276 Old Executive Office Building
Washington, D.C. 20501
Dear Vice President Gore:
We write to express our increasing concern over your public statements about children and the Internet, and specifically your endorsement of something called the "Parents’ Protection Page," as a "public-private partnership" to facilitate Internet censorship.
Government can play an important role in providing educational information to maximize the public’s ability to use technological tools like the Internet. For example, the Department of Education and the FBI provide valuable information, which parents may access on a voluntary basis, to assist in supervising their children’s Internet use.
In contrast, according to your description the Parents’ Protection Page "will appear on virtually every Internet starting point automatically….right there, staring you in the face every time you turn the computer on." Its purpose is to induce parents to "play an aggressive, proactive role in protecting their children on the Internet" by installing tools to block, filter, and monitor their children’s Internet activities.
The deficiencies in blocking and filtering software are well-recognized and documented.
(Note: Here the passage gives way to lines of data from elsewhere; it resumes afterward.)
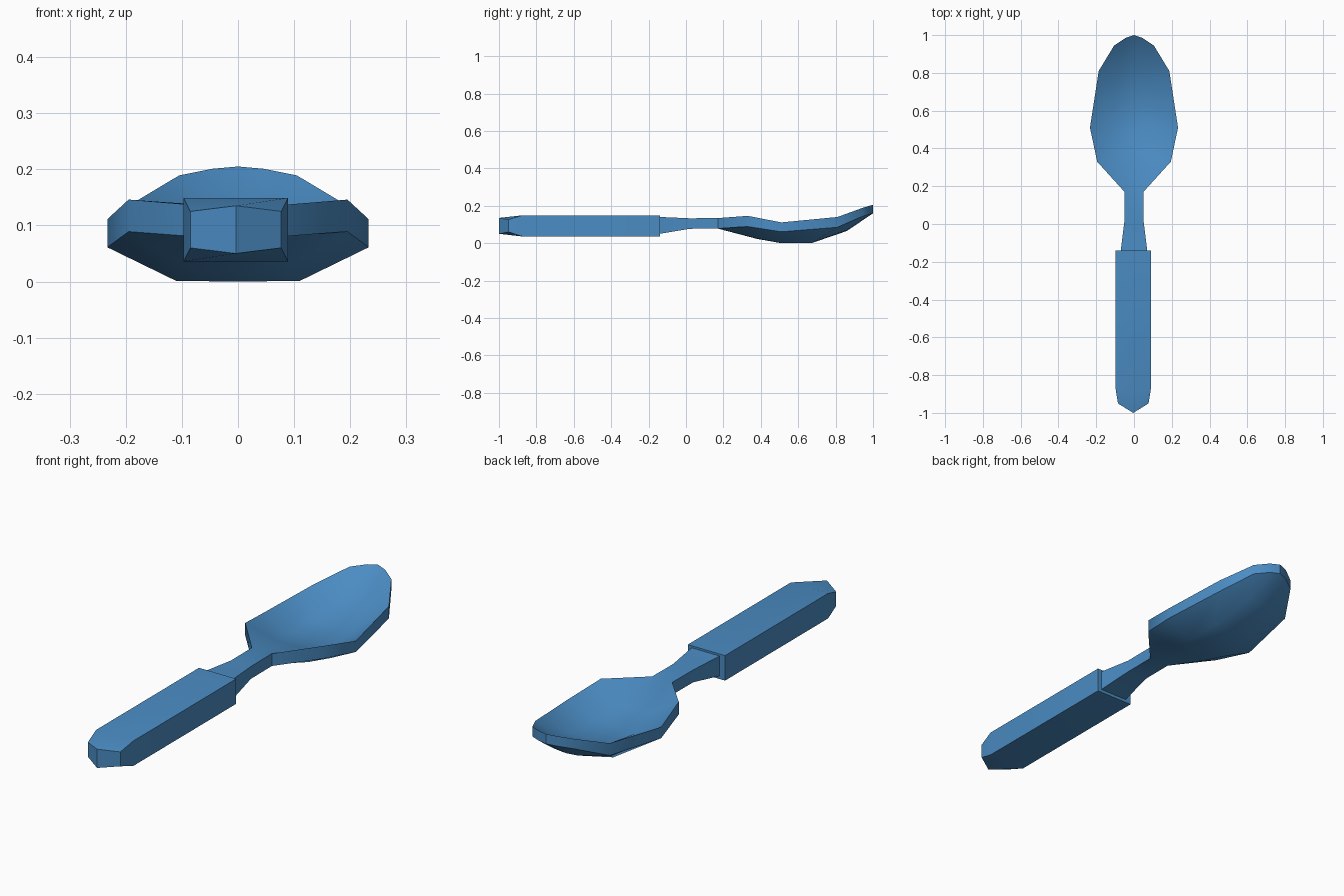
import bpy, bmesh

if "Cube" in bpy.data.objects:
    bpy.data.objects.remove(bpy.data.objects["Cube"])

blue = bpy.data.materials.new("blue")
blue.diffuse_color = (.07, .264, .55, 1)
blue.use_nodes = True
blue.node_tree.nodes["Principled BSDF"].inputs["Base Color"].default_value = blue.diffuse_color


def finish(name, bm, angle):
    bmesh.ops.remove_doubles(bm, verts=bm.verts[:], dist=1e-4)
    bmesh.ops.recalc_face_normals(bm, faces=bm.faces[:])
    mesh = bpy.data.meshes.new(name)
    bm.to_mesh(mesh)
    bm.free()
    mesh.materials.append(blue)
    obj = bpy.data.objects.new(name, mesh)
    bpy.context.collection.objects.link(obj)
    bpy.ops.object.select_all(action='DESELECT')
    obj.select_set(True)
    bpy.context.view_layer.objects.active = obj
    bpy.ops.object.shade_smooth_by_angle(angle=angle)
    return obj


def loft(bm, rings):
    """Bridge a list of equal-length closed rings."""
    vs = [[bm.verts.new(p) for p in r] for r in rings]
    n = len(vs[0])
    for a, b in zip(vs, vs[1:]):
        for i in range(n):
            j = (i + 1) % n
            bm.faces.new((a[i], a[j], b[j], b[i]))
    return vs


# Bowl and neck: per row the thickness, then underside points centre, middle, rim
rows = [
    (.090, (0, -.14, .050), (.035, -.14, .050), (.070, -.14, .050)),
    (.056, (0, .02, .077), (.025, .02, .077), (.050, .02, .077)),
    (.056, (0, .17, .078), (.025, .17, .078), (.050, .17, .078)),
    (.057, (0, .38, .023), (.085, .38, .025), (.195, .33, .089)),
    (.050, (0, .51, .000), (.110, .51, .001), (.233, .51, .061)),
    (.055, (0, .67, .000), (.105, .67, .001), (.187, .81, .085)),
    (.045, (0, .86, .065), (.060, .86, .070), (.105, .945, .144)),
    (.045, (0, 1.0, .160), (.045, .985, .156), (.105, .945, .144)),
]
rings = []
for t, c, m, r in rows:
    half = [r, m, c]
    under = [(-x, y, z) for x, y, z in half] + [m, r]
    over = [(x, y, z + t) for x, y, z in reversed(under)]
    rings.append(under + over)
bm = bmesh.new()
vs = loft(bm, rings)
for ring in (vs[0], vs[-1]):
    for i in range(4):
        bm.faces.new((ring[i], ring[i + 1], ring[8 - i], ring[9 - i]))
finish("spoon_bowl_and_neck", bm, 0.54)

# Grip: square bar with a tapered, pointed butt end
CX = -.004


def grip_ring(w, y, y_mid, lo, hi, bulge=0):
    return [(CX - w, y, lo), (CX, y_mid, lo - bulge), (CX + w, y, lo),
            (CX + w, y, hi), (CX, y_mid, hi + bulge), (CX - w, y, hi)]


bm = bmesh.new()
vs = loft(bm, [grip_ring(.093, -.14, -.14, .036, .149),
               grip_ring(.093, -.875, -.875, .036, .149),
               grip_ring(.081, -.95, -1.0, .060, .125, .010)])
for ring in (vs[0], vs[-1]):
    bm.faces.new((ring[0], ring[1], ring[4], ring[5]))
    bm.faces.new((ring[1], ring[2], ring[3], ring[4]))
finish("handle_grip", bm, 1.15)
grip = bpy.data.objects["handle_grip"]
# Keep the long corners and both ends of the bar crisp
bpy.context.view_layer.objects.active = grip
bpy.ops.object.shade_smooth_by_angle(angle=0.68)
Such devices are over and under-inclusive, employ subjective judgments, exclude a great deal of useful information, and often conceal both the criteria for blocking and information about what material is blocked. Many responsible parents, teachers, librarians, and other caring adults recognize these deficiencies and opt instead for educating young people. Along with teaching children not to talk to strangers and to cross with the light, they also instruct children in personal safety online. Instead of spying on their children, they might try to engage them in conversation, be sensitive to their concerns, and create a relationship based on mutual trust.
The killings in Littleton were a dreadful tragedy to the people directly involved, and deeply disturbing to the rest of us. But it is wrong and cruel to herald the Parents’ Protection Page as a solution, to blame the Internet as a causative agent in these events, or to suggest that such tragedies could be averted just by installing a device on the computer.
Oversimplifying the causes and cures for teenage violence is dangerous business, as demonstrated by the increasing number of young people who have been ejected from school and even arrested for saying or doing something deemed "threatening" – but who have neither actually threatened nor harmed anyone. It would be doubly tragic if the deaths in Littleton unleashed a torrent of irrationality and scapegoating, but no effective inquiry into the real indicators and precursors of teenage violence. We hope that you will provide leadership, sorely lacking from the current public debate, that will help restore rationality and balance to this discussion.
Joan E. Bertin
National Coalition Against Censorship